Lawmakers unanimously passed two bills that would give “second chances” to nonviolent felons and evictees under certain circumstances.
Rep. Dustin Hite, R-New Sharon, said House File 831 would remove a Class D felony for a nonviolent offense from a person’s record, assuming the person paid all fines and restitution and completed their sentence.
“This is a great piece of second-chance legislation that I believe we can all rally behind,” Hite said during debate on the bill. “This is a bill that acknowledges that people make mistakes in their lives, but we also believe that those mistakes should not follow them for the rest of their lives.”
Rep. Mary Wolfe, D-Clinton, said some felonies would not be eligible to have the record of their conviction removed, on the advice of county attorneys. If the offense is removed from the records, it would not be considered under a law that prevents convicted felons from having a gun, she added.
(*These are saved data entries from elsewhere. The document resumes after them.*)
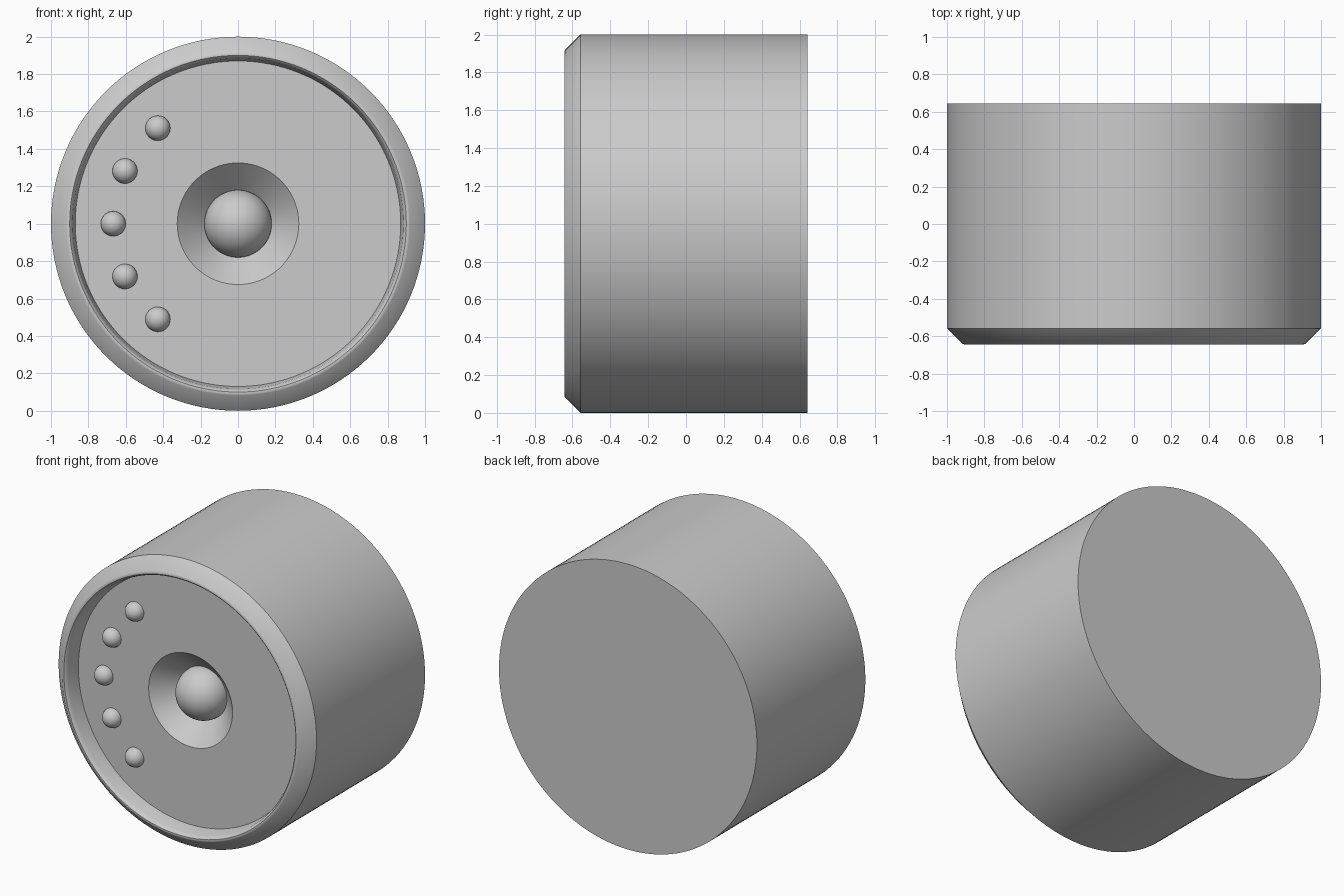
import bpy, bmesh
from math import radians, sin, cos, pi
from mathutils import Vector

if "Cube" in bpy.data.objects:
    bpy.data.objects.remove(bpy.data.objects["Cube"], do_unlink=True)

grey = bpy.data.materials.new("plain grey")
grey.use_nodes = True
grey.diffuse_color = (0.6, 0.6, 0.6, 1)
grey.node_tree.nodes["Principled BSDF"].inputs["Base Color"].default_value = (0.6, 0.6, 0.6, 1)


def lathe(name, profile, centre, steps):
    """Spin a (radius, y) profile about the y axis."""
    bm = bmesh.new()
    verts = [bm.verts.new((r, y, 0)) for r, y in profile]
    edges = [bm.edges.new(pair) for pair in zip(verts, verts[1:])]
    bmesh.ops.spin(bm, geom=verts + edges, axis=(0, 1, 0), cent=(0, 0, 0),
                   angle=2 * pi, steps=steps)
    bmesh.ops.remove_doubles(bm, verts=bm.verts, dist=0.0001)
    bmesh.ops.recalc_face_normals(bm, faces=bm.faces)
    mesh = bpy.data.meshes.new(name)
    bm.to_mesh(mesh)
    bm.free()
    mesh.materials.append(grey)
    obj = bpy.data.objects.new(name, mesh)
    obj.location = centre
    bpy.context.collection.objects.link(obj)
    bpy.ops.object.select_all(action='DESELECT')
    obj.select_set(True)
    bpy.context.view_layer.objects.active = obj
    bpy.ops.object.shade_smooth_by_angle(angle=radians(40))
    return obj


def dome(name, radius, centre, steps, rings):
    """Half ball bulging to the front, sunk slightly into its seat."""
    arc = [(radius * cos(i * pi / 2 / rings), -radius * sin(i * pi / 2 / rings))
           for i in range(rings)]
    return lathe(name, [(0, 0.005), (radius, 0.005)] + arc + [(0, -radius)], centre, steps)


FRONT, BACK, FACE, SEAT = -0.643, 0.643, -0.525, -0.38

# Drum body: chamfered, rounded rim, recessed face and conical central well
lathe("drum_body", [
    (0, BACK), (1, BACK), (1, -0.558), (0.918, -0.640), (0.910, FRONT),
    (0.900, FRONT), (0.891, -0.635), (0.884, -0.618), (0.870, FACE),
    (0.325, FACE), (0.180, SEAT), (0, SEAT)], Vector((0, 0, 1)), 128)

# Central button
dome("centre_button", 0.18, Vector((0, SEAT, 1)), 64, 16)

# Arc of small studs on the face
for i in range(5):
    a = radians(130 + 25 * i)
    dome(f"stud_{i + 1}", 0.067, Vector((0.667 * cos(a), FACE, 1 + 0.667 * sin(a))), 32, 8)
Wolfe drafted the bill.
“This bill is a good example of bipartisan, common-sense criminal justice reform,” Wolfe said. “The enactment of this bill will have a positive impact on the lives of potentially tens of thousands of Iowans and will, over time, make Iowa a better and safer place to live.”
House File 820 also passed unanimously.
“This is another great piece of second-chance legislation,” Hite said. “Many times our tenants in this state are hindered in finding residences because of Iowa Courts Online,” which lists legal actions, including evictions. “Unfortunately sometimes those court records are misconstrued, or misinterpreted or simply misunderstood,” Hite said.
The bill would automatically expunge an eviction record in cases in which “it is found that the tenant did nothing wrong,” Hite said. Another part of the bill would clear the record after three years if the tenant requests it after paying all court costs, fines and fees.
ACLU of Iowa Policy Director Pete McRoberts proposed much of the language in the bill, Hite said.
Both bills need approval of a Senate committee before the end of next week to remain eligible for further debate.